• WHAT NEEDS TO BE DONE
Retype, word for word, every line of the records below starting at the one that contains "bpy.ops.object.shade_smooth_by_angle(angle=math.radians(35))" and ending at the one that contains "f.material_index = rule(k, i)"; include both of those lines and nothing more.

___ LISTED RECORDS

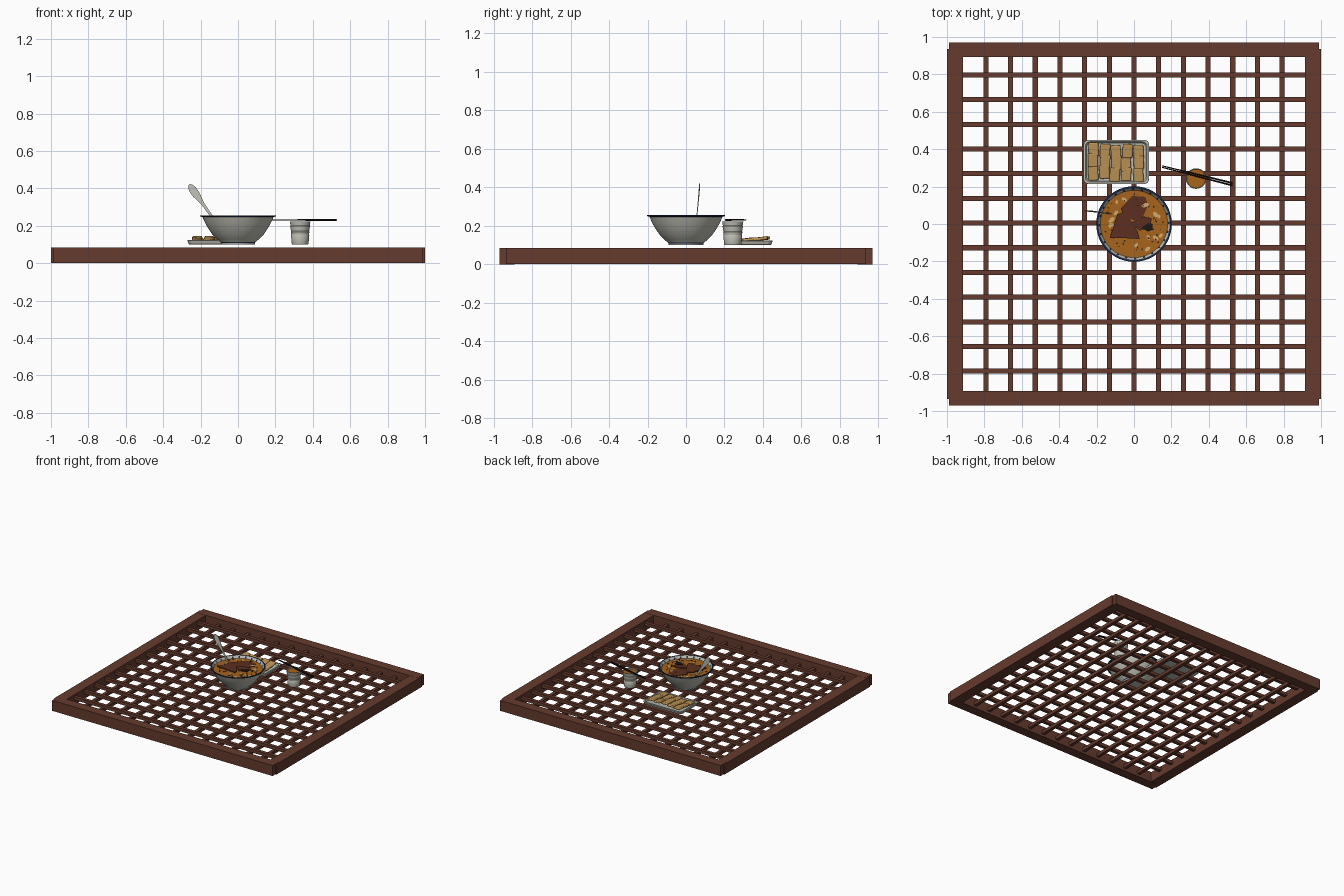
import bpy, bmesh, math, random
from mathutils import Vector, Matrix, Euler

if "Cube" in bpy.data.objects:
    bpy.data.objects.remove(bpy.data.objects["Cube"], do_unlink=True)
random.seed(4)


def material(name, r, g, b):
    m = bpy.data.materials.new(name)
    m.use_nodes = True
    m.diffuse_color = (r, g, b, 1)
    m.node_tree.nodes["Principled BSDF"].inputs["Base Color"].default_value = (r, g, b, 1)
    return m


WOOD = material("red brown wood", 0.13, 0.043, 0.027)
CHINA = material("grey white china", 0.52, 0.52, 0.46)
BLUE = material("navy glaze", 0.012, 0.025, 0.075)
BROTH = material("amber broth", 0.38, 0.125, 0.012)
MEAT = material("brown meat", 0.11, 0.028, 0.014)
HERB = material("dark herb", 0.035, 0.02, 0.006)
ONION = material("pale onion", 0.62, 0.4, 0.16)
DOUGH = material("fried dough", 0.54, 0.31, 0.1)
LACQUER = material("black lacquer", 0.012, 0.009, 0.009)


def finish(name, bm, mats, smooth=False):
    bmesh.ops.recalc_face_normals(bm, faces=bm.faces)
    me = bpy.data.meshes.new(name)
    bm.to_mesh(me)
    bm.free()
    for m in mats:
        me.materials.append(m)
    ob = bpy.data.objects.new(name, me)
    bpy.context.collection.objects.link(ob)
    if smooth:
        bpy.ops.object.select_all(action="DESELECT")
        ob.select_set(True)
        bpy.context.view_layer.objects.active = ob
        bpy.ops.object.shade_smooth_by_angle(angle=math.radians(35))
    return ob


def add_box(bm, lo, hi):
    size = Vector(hi) - Vector(lo)
    mid = (Vector(hi) + Vector(lo)) / 2
    bmesh.ops.create_cube(bm, size=1, matrix=Matrix.Translation(mid) @ Matrix.Diagonal((*size, 1)))


def loft(name, rings, mats, rule=None):
    """Skin closed rings of points in order and cap both ends."""
    bm = bmesh.new()
    loops = [[bm.verts.new(p) for p in ring] for ring in rings]
    n = len(loops[0])
    for k in range(len(loops) - 1):
        a, b = loops[k], loops[k + 1]
        for i in range(n):
            j = (i + 1) % n
            f = bm.faces.new((a[i], a[j], b[j], b[i]))
            f.material_index = rule(k, i) if rule else 0
    bm.faces.new(loops[0])
    bm.faces.new(loops[-1])
    return finish(name, bm, mats, True)


def lathe(name, centre, profile, mats, rule=None, n=64):
    cx, cy = centre
    rings = [[(cx + r * math.cos(math.tau * i / n), cy + r * math.sin(math.tau * i / n), z)
              for i in range(n)] for r, z in profile]
    return loft(name, rings, mats, rule)


def add_slab(bm, outline, thick, matrix):
    """Flat outline extruded by its thickness."""
    low = [bm.verts.new(matrix @ Vector((x, y, 0))) for x, y in outline]
    top = [bm.verts.new(matrix @ Vector((x, y, thick))) for x, y in outline]
    bm.faces.new(low)
    bm.faces.new(top)
    for i in range(len(low)):
        j = (i + 1) % len(low)
        bm.faces.new((low[i], low[j], top[j], top[i]))


# Table frame
bm = bmesh.new()
for s in (-1, 1):
    add_box(bm, (-0.99, min(s * 0.892, s * 0.97), 0), (0.99, max(s * 0.892, s * 0.97), 0.085))
    add_box(bm, (min(s * 0.915, s), -0.935, 0.001), (max(s * 0.915, s), 0.935, 0.084))
finish("table_frame", bm, [WOOD])

# Crossed lattice bars
long_bars, cross_bars = bmesh.new(), bmesh.new()
HALF = 0.0135
for i in range(-6, 7):
    p = i * 0.132
    add_box(long_bars, (p - HALF, -0.9, 0.02), (p + HALF, 0.9, 0.045))
    add_box(cross_bars, (-0.92, p + 0.005 - HALF, 0.045), (0.92, p + 0.005 + HALF, 0.07))
finish("lattice_long_bars", long_bars, [WOOD])
finish("lattice_cross_bars", cross_bars, [WOOD])

# Soup bowl: navy foot line and lip, dashed band inside the lip
bowl = [(0.08, 0.1), (0.09, 0.1), (0.091, 0.108), (0.094, 0.113), (0.112, 0.128), (0.138, 0.155),
        (0.162, 0.19), (0.178, 0.22), (0.19, 0.247), (0.202, 0.25), (0.202, 0.256), (0.193, 0.256),
        (0.189, 0.25), (0.181, 0.238), (0.17, 0.215), (0.13, 0.165)]


def bowl_rule(k, i):
    if k == 2 or 8 <= k <= 10:
        return 1
    return int(k == 12 and i % 4 == 0)


lathe("soup_bowl", (0, 0), bowl, [CHINA, BLUE], bowl_rule, 96)
SOUP = 0.237
lathe("broth", (0, 0), [(0.17, SOUP - 0.015), (0.18, SOUP)], [BROTH])

# Meat slices
bm = bmesh.new()
slices = [
    [(-0.07, 0.085), (-0.01, 0.15), (0.06, 0.145), (0.075, 0.1), (0.04, 0.02), (-0.04, 0.025)],
    [(-0.13, -0.075), (-0.09, 0.05), (-0.05, 0.065), (0.02, -0.04), (0.03, -0.08), (-0.06, -0.075)],
    [(-0.02, 0.005), (0.05, 0.04), (0.095, 0.03), (0.085, -0.02), (0.03, -0.035)],
]
for k, outline in enumerate(slices):
    tilt = Euler((0.03 * (k - 1), 0.03, 0)).to_matrix().to_4x4()
    add_slab(bm, outline, 0.007, Matrix.Translation((0, 0, SOUP + 0.003 * k)) @ tilt)
finish("meat_slices", bm, [MEAT])


# Floating onion and herb flakes
def flakes(name, mat, count, small, large, lift):
    bm = bmesh.new()
    for _ in range(count):
        a, d = random.uniform(0, math.tau), random.uniform(0.1, 0.165)
        r, spin = random.uniform(small, large), random.uniform(0, 3)
        outline = [(r * math.cos(t), 0.6 * r * math.sin(t)) for t in (math.tau * k / 7 for k in range(7))]
        place = Matrix.Translation((d * math.cos(a), d * math.sin(a), SOUP - 0.001))
        add_slab(bm, outline, lift, place @ Matrix.Rotation(spin, 4, "Z"))
    finish(name, bm, [mat])


flakes("onion_pieces", ONION, 16, 0.008, 0.02, 0.004)
flakes("herb_flakes", HERB, 45, 0.003, 0.007, 0.005)
bm = bmesh.new()
add_slab(bm, [(0.04, -0.02), (0.075, -0.04), (0.1, -0.03), (0.1, 0.0), (0.075, 0.005)], 0.004,
         Matrix.Translation((0, 0, SOUP + 0.012)))
finish("dark_leaf", bm, [LACQUER])

# Spoon leaning on the bowl, broad handle end up
base, tip = Vector((-0.105, 0.05, 0.2)), Vector((-0.261, 0.07, 0.42))
along = (tip - base).normalized()
across = along.cross(Vector((0, 1, 0))).normalized()
normal = across.cross(along)
frame = Matrix((across, along, normal)).transposed().to_4x4()
frame.translation = base
length = (tip - base).length
widths = [(0, 0.012), (0.25, 0.007), (0.5, 0.008), (0.65, 0.014), (0.76, 0.02), (0.88, 0.021),
          (0.96, 0.014), (1, 0.005)]
outline = [(w, t * length) for t, w in widths] + [(-w, t * length) for t, w in reversed(widths)]
bm = bmesh.new()
add_slab(bm, outline, 0.004, frame)
finish("spoon", bm, [CHINA])

# Tea cup with raised bands
cup = [(0.03, 0.1), (0.043, 0.1), (0.045, 0.105), (0.049, 0.15), (0.0475, 0.153), (0.05, 0.168),
       (0.0485, 0.171), (0.053, 0.198), (0.0515, 0.201), (0.055, 0.223), (0.051, 0.223), (0.045, 0.18)]
lathe("tea_cup", (0.332, 0.243), cup, [CHINA], n=40)
lathe("tea", (0.332, 0.243), [(0.046, 0.2), (0.05, 0.214)], [BROTH], n=40)

# Chopsticks across the cup
for k, (y0, y1) in enumerate(((0.311, 0.219), (0.303, 0.206))):
    start, end = Vector((0.15, y0, 0.231)), Vector((0.527, y1, 0.231))
    bm = bmesh.new()
    turn = (end - start).to_track_quat("Z", "Y").to_matrix().to_4x4()
    bmesh.ops.create_cone(bm, cap_ends=True, segments=8, radius1=0.003, radius2=0.005,
                          depth=(end - start).length, matrix=Matrix.Translation((start + end) / 2) @ turn)
    finish(f"chopstick_{k + 1}", bm, [LACQUER], True)


# Side dish with rounded corners
def round_rect(inset, z, r=0.025):
    hx, hy = 0.175 - inset - r, 0.118 - inset - r
    pts = []
    for q, (sx, sy) in enumerate(((1, 1), (-1, 1), (-1, -1), (1, -1))):
        for k in range(5):
            a = (q + k / 4) * math.pi / 2
            pts.append((-0.095 + sx * hx + r * math.cos(a), 0.332 + sy * hy + r * math.sin(a), z))
    return pts


loft("side_dish", [round_rect(i, z) for i, z in
                   ((0.012, 0.1), (0.006, 0.102), (0, 0.12), (0.001, 0.123), (0.01, 0.123),
                    (0.016, 0.11), (0.02, 0.108))], [CHINA])

# Fried dough strips, overlapping in a row
bm = bmesh.new()
for col in range(5):
    for row in range(3):
        x = -0.218 + col * 0.06 + random.uniform(-0.006, 0.006)
        y = 0.275 + row * 0.06 + random.uniform(-0.006, 0.01) - 0.004 * col
        z = 0.121 + row * 0.006
        rot = Euler((0.12, random.uniform(-0.08, 0.08), random.uniform(-0.08, 0.08))).to_matrix().to_4x4()
        bmesh.ops.create_cube(bm, size=1, matrix=Matrix.Translation((x, y, z)) @ rot
                              @ Matrix.Diagonal((0.054, 0.075, 0.016, 1)))
dough = finish("fried_dough", bm, [DOUGH], True)
bevel = dough.modifiers.new("rounded edges", "BEVEL")
bevel.width, bevel.segments = 0.006, 2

______

• OUTPUT FOR THIS EXERCISE
        bpy.ops.object.shade_smooth_by_angle(angle=math.radians(35))
    return ob


def add_box(bm, lo, hi):
    size = Vector(hi) - Vector(lo)
    mid = (Vector(hi) + Vector(lo)) / 2
    bmesh.ops.create_cube(bm, size=1, matrix=Matrix.Translation(mid) @ Matrix.Diagonal((*size, 1)))


def loft(name, rings, mats, rule=None):
    """Skin closed rings of points in order and cap both ends."""
    bm = bmesh.new()
    loops = [[bm.verts.new(p) for p in ring] for ring in rings]
    n = len(loops[0])
    for k in range(len(loops) - 1):
        a, b = loops[k], loops[k + 1]
        for i in range(n):
            j = (i + 1) % n
            f = bm.faces.new((a[i], a[j], b[j], b[i]))
            f.material_index = rule(k, i) if rule else 0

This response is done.